Start of AVAILABLE DATA
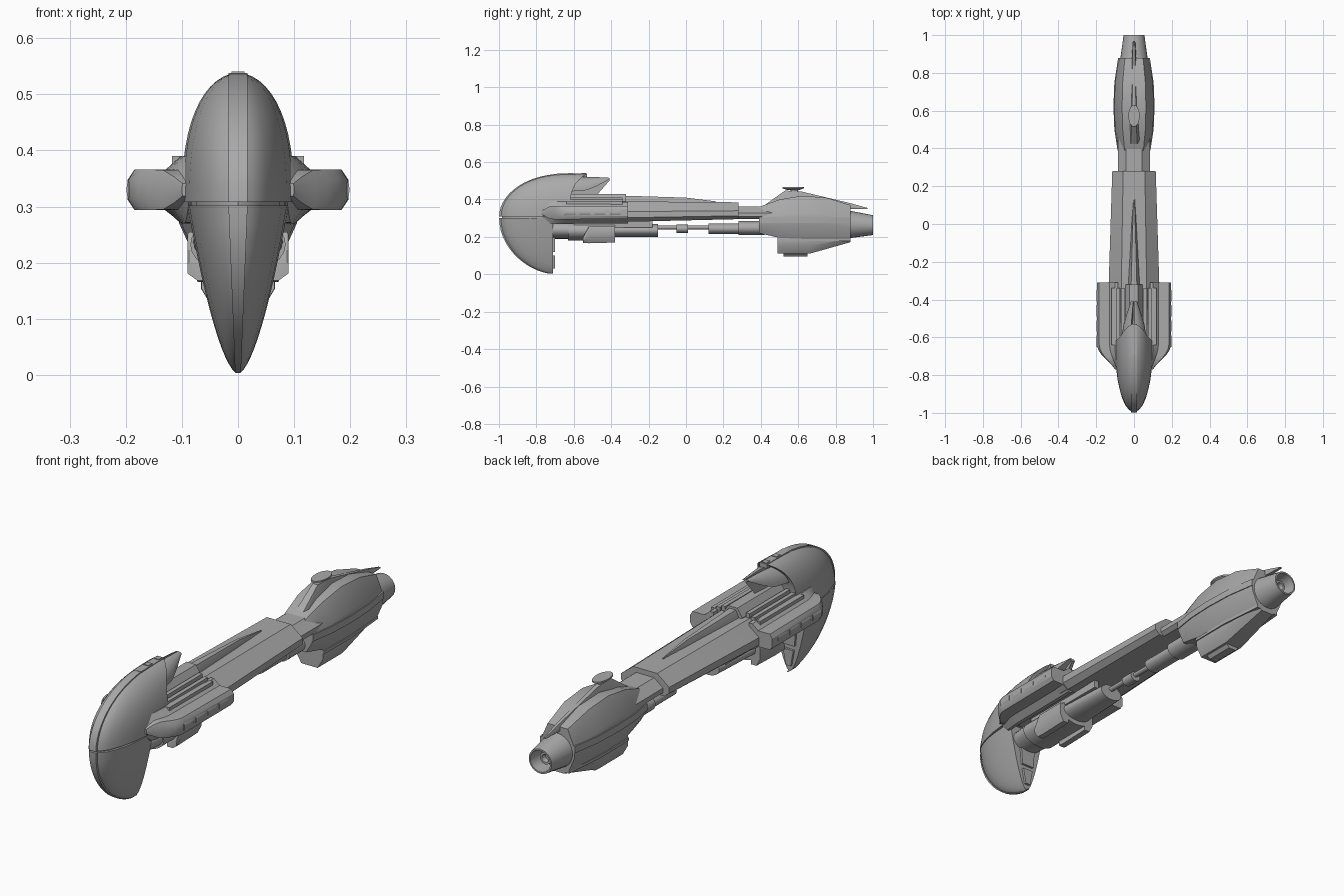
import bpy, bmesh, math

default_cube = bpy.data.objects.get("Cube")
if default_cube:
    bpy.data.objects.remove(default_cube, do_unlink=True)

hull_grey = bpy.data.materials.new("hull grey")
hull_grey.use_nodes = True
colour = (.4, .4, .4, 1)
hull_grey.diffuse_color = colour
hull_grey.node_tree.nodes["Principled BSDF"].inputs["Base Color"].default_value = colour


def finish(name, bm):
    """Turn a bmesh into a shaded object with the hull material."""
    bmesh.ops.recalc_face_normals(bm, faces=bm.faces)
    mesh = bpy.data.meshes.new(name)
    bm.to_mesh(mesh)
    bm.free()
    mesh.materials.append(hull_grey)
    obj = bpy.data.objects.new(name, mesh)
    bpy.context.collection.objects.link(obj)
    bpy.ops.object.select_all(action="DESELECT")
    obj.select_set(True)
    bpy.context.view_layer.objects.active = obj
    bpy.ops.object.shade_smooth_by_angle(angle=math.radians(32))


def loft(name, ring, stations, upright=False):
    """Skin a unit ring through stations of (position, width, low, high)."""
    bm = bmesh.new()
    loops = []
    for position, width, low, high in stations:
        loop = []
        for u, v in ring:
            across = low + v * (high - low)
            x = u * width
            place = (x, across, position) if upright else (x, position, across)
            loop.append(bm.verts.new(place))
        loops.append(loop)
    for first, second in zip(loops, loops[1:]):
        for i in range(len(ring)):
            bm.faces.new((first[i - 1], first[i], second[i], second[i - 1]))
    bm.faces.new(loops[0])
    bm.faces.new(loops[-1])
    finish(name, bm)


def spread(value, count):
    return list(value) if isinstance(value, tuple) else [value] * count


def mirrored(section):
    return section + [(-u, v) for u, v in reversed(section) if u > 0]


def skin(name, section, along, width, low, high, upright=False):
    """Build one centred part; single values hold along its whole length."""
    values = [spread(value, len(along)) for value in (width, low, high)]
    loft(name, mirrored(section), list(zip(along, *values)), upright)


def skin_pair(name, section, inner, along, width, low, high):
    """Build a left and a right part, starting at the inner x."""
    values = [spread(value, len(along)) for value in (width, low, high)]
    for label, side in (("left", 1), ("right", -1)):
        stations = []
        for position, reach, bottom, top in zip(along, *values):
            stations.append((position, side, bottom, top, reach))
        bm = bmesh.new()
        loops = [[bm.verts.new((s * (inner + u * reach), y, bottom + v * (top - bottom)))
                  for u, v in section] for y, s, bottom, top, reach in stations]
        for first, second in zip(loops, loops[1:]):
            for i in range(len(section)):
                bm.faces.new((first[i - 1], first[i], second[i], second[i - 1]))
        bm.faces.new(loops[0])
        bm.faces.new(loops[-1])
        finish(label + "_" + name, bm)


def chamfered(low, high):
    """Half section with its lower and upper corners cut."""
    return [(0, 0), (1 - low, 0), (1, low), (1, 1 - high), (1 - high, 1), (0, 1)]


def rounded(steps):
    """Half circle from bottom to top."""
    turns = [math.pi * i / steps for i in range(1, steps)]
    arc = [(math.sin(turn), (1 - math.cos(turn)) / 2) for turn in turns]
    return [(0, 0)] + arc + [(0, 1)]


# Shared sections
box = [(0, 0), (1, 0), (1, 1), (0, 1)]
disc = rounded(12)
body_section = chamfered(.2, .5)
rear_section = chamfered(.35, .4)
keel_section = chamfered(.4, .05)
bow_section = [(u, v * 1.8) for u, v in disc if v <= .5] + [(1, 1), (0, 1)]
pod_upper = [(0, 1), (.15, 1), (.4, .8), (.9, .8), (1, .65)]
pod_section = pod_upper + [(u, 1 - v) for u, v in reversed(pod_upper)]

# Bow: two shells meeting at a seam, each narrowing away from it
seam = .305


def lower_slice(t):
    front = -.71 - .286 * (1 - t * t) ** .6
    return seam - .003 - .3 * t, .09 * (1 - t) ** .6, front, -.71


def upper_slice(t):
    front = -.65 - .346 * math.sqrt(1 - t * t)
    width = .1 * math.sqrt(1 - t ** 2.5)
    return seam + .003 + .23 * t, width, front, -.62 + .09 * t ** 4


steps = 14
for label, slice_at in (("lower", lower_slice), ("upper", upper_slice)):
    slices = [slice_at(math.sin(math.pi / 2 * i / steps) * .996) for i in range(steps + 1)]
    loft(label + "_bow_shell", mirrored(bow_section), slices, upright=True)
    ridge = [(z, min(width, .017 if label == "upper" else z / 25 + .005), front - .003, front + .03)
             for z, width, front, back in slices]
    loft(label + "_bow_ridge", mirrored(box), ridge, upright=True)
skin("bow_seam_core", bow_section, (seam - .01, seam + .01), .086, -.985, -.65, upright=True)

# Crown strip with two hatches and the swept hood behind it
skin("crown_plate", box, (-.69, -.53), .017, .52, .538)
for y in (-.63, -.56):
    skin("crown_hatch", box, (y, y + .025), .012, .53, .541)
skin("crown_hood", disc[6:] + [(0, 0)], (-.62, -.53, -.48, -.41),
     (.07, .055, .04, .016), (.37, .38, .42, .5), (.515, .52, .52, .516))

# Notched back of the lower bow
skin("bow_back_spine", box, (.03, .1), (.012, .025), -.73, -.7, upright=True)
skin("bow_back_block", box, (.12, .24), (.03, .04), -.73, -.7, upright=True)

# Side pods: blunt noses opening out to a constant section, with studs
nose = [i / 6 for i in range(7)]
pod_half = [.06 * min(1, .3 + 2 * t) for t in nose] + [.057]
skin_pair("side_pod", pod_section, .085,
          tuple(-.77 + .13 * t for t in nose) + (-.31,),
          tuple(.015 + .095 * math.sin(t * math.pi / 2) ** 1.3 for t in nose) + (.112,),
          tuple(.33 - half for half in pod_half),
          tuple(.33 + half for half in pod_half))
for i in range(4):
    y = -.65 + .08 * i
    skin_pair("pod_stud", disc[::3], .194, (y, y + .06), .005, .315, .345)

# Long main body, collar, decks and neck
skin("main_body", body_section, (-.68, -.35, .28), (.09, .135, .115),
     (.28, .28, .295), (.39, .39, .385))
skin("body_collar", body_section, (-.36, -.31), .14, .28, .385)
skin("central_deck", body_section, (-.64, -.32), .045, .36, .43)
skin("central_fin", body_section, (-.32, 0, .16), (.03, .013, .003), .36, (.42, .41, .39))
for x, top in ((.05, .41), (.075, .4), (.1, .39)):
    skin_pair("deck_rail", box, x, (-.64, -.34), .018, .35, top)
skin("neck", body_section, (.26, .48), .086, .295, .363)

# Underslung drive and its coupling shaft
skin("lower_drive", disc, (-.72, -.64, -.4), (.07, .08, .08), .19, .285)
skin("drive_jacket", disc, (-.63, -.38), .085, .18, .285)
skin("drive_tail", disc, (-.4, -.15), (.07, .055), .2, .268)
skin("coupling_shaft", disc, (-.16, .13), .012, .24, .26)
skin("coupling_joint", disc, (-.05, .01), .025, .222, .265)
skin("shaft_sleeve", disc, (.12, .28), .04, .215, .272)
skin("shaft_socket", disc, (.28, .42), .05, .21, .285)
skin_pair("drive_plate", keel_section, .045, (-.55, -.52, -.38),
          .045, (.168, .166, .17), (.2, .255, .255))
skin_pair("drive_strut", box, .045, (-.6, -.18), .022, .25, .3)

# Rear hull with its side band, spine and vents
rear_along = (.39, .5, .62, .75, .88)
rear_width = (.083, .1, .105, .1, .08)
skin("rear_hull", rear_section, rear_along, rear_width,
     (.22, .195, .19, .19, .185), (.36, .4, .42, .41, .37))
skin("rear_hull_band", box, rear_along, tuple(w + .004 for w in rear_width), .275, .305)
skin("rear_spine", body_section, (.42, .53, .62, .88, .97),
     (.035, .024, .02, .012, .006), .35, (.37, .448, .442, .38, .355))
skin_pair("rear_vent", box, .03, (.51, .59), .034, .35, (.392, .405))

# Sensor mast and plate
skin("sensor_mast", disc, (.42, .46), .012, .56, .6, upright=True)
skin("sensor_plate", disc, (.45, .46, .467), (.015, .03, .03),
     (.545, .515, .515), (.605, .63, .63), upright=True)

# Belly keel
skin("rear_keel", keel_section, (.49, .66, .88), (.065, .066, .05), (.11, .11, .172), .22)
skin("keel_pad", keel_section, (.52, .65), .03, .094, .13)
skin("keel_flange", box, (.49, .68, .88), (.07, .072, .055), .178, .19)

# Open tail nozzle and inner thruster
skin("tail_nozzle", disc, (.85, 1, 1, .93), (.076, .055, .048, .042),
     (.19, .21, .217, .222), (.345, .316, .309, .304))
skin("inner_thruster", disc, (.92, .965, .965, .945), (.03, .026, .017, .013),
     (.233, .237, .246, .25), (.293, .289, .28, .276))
End of AVAILABLE DATA
§ **EXERCISE GOAL**:
Give back exactly the run of lines that opens the material above and ends at the line with "bmesh.ops.recalc_face_normals(bm, faces=bm.faces)". Omit the pictures.

§ **RESPONSE TO THIS TASK**:
import bpy, bmesh, math

default_cube = bpy.data.objects.get("Cube")
if default_cube:
    bpy.data.objects.remove(default_cube, do_unlink=True)

hull_grey = bpy.data.materials.new("hull grey")
hull_grey.use_nodes = True
colour = (.4, .4, .4, 1)
hull_grey.diffuse_color = colour
hull_grey.node_tree.nodes["Principled BSDF"].inputs["Base Color"].default_value = colour


def finish(name, bm):
    """Turn a bmesh into a shaded object with the hull material."""
    bmesh.ops.recalc_face_normals(bm, faces=bm.faces)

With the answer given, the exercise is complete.